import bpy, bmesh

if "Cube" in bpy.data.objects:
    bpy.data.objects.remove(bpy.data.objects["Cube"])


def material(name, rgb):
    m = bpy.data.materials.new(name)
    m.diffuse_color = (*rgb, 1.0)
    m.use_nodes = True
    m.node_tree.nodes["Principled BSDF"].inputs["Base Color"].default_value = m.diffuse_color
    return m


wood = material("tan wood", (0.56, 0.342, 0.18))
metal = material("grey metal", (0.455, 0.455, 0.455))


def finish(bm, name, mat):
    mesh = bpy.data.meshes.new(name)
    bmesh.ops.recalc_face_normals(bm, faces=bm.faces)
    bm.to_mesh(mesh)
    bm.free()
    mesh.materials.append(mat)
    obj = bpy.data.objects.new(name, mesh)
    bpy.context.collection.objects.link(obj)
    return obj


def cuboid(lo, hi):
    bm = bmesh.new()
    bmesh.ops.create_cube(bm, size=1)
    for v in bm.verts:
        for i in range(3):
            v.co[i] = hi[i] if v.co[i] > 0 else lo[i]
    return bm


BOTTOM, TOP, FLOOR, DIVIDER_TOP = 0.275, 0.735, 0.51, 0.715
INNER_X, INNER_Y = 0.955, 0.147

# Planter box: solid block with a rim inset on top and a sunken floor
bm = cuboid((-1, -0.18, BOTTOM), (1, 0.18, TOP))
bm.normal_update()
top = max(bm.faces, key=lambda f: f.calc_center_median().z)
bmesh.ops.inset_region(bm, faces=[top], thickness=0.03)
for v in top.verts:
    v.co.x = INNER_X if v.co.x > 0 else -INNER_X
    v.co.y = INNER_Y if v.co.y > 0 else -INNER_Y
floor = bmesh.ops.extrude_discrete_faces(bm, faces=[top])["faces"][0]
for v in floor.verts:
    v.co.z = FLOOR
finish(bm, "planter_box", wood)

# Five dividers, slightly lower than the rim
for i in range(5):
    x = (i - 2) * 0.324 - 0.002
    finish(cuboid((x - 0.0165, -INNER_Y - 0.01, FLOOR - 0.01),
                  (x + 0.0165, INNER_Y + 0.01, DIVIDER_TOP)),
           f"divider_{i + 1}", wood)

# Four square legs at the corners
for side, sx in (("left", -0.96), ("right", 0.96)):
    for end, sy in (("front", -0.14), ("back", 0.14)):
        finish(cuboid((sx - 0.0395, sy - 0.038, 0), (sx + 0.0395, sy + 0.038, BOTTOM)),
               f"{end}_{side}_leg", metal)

------------------------------------------------------------

Your task is to find every line above containing the word "data" and copy it.

Solution for this problem:
if "Cube" in bpy.data.objects:
    bpy.data.objects.remove(bpy.data.objects["Cube"])
    m = bpy.data.materials.new(name)
    mesh = bpy.data.meshes.new(name)
    obj = bpy.data.objects.new(name, mesh)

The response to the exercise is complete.